We’d love to highlight some of the most extraordinary women in Guernsey’s history on occasion of Women’s history month. The island has a lot to be proud of, from martyrs during the English Reformation to outspoken leaders during WWII to elite athletes.
The 3 Guernsey Martyrs (? -1556)
Perotine Masse and Guillemine Gilbert, both sisters, and her mother Catherine Cauchés, are known historically as The Guernsey Martyrs. Mother and daughters were executed for their religious beliefs during the English Reformation in 1556. They were first jailed for stealing a drinking vessel, but charges were dismissed since public opinion felt they couldn’t have done such a thing.
Ultimately, the Catholic Church accused them for blasphemy and condemned them to death. They were burnt at the stake near the Tower Hill steps in St. Peter Port, where a memorial plaque can be found today. It is said that Perotine was pregnant at the time of the execution, which sparked further dispute and controversy in the coming years.
Dame of Sark: Sibyl Hathaway (1984 – 1974)
Nazi Germany ruled over Sark for most of WWII, from 30th June 1940 until Liberation on 10th May 1945, one day after the other islands were freed. Local people were first offered the option of evacuation, but the majority of them refused to leave their home island.
The true hero was Sibyl Hathaway, the ‘Seigneur of Sark’ at that time, who served as primary liaison between the 470 islanders and the German forces. She was able to speak German fluently, therefore she could communicate with them and keep a positive attitude during the occupation.
A Major in the Salvation Army: Marie Ozanne (1906 -1943)
Major Ozanne remained in Guernsey throughout the Nazi occupation during WWII and courageously campaigned against the mistreatment of local and POW labourers.
When she wasn’t caring for children or visiting patients in the hospital, she was preaching on the streets. She even learned German so that she could speak with German officers and stand in for others who were imprisoned for fighting the occupation. Finally, she was captured and placed under house imprisonment until her death in 1943. Posthumously, she was commemorated with a blue plaque on the front yard of her old house in Guernsey, where she was praised as a local hero during the ceremony.
A elite athlete: Heather Watson (1992 – )

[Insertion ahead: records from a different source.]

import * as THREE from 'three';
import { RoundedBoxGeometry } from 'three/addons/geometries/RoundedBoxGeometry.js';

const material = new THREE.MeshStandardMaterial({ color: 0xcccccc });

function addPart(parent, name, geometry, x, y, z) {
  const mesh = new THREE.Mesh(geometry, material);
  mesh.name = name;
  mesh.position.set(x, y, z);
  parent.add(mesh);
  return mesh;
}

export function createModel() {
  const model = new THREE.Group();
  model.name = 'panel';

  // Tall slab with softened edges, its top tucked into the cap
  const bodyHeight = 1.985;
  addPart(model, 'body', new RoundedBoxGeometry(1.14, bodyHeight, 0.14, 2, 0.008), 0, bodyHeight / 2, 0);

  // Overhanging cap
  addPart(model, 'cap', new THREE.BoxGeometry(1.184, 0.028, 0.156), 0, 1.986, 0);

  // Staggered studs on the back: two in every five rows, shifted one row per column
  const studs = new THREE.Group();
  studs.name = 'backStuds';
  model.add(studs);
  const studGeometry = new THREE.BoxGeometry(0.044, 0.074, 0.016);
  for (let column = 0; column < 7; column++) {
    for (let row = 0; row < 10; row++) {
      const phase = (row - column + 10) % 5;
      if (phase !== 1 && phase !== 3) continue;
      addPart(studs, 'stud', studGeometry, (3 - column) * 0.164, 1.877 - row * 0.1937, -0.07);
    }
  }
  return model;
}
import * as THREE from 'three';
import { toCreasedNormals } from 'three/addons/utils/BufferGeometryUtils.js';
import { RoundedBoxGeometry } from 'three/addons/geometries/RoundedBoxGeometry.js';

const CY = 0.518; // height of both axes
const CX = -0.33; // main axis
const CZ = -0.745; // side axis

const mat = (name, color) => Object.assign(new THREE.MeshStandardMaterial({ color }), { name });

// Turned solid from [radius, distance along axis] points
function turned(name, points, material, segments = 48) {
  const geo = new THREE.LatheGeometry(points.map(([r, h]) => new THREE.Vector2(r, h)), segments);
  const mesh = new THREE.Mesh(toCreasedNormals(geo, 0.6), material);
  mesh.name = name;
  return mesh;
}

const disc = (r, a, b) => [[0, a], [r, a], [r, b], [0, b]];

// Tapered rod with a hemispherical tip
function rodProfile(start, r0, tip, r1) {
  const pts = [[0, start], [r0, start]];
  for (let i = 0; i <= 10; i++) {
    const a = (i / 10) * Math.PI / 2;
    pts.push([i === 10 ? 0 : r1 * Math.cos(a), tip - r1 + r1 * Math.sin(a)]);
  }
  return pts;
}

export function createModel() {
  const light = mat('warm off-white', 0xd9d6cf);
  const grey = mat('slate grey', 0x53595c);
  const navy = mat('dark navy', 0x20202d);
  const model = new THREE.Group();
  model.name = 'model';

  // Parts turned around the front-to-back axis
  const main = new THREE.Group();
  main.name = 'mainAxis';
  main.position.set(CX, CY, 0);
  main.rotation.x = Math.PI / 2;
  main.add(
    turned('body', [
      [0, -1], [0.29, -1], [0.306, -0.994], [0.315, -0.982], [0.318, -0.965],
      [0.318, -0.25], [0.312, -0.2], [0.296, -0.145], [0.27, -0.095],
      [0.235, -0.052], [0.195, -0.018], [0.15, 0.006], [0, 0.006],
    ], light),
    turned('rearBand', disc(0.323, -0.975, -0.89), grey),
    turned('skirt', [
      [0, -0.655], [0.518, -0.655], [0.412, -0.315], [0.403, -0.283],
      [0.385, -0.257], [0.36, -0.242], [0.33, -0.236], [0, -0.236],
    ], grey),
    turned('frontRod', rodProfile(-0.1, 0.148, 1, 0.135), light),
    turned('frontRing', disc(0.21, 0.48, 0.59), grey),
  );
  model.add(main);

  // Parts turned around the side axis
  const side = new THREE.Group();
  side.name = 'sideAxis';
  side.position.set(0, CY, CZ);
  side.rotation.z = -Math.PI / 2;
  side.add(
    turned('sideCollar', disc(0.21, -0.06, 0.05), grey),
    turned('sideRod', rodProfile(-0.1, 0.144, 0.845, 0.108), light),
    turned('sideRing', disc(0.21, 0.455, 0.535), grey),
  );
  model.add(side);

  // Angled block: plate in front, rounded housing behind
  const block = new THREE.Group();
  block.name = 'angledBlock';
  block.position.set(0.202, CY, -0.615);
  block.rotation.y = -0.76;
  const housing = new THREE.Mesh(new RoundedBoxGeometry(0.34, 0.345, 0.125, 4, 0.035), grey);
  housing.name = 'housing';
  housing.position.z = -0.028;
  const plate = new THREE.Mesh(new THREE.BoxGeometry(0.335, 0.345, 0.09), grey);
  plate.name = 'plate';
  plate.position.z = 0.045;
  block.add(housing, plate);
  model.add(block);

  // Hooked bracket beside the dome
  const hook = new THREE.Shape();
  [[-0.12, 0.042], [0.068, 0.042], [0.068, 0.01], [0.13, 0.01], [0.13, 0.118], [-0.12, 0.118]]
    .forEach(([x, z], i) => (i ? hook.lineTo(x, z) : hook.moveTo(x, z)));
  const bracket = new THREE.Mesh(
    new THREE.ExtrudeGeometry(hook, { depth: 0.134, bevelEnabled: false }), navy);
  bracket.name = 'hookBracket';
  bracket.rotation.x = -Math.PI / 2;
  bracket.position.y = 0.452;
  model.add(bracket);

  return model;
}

The tennis player is most remembered for her outstanding performance at Wimbledon in 2016, when she won the mixed doubles competition alongside Henri Kontinen. While she’s a rising star in British tennis, she cherishes her island background.
Feeling inspired to visit Guernsey now that you know about these remarkable women?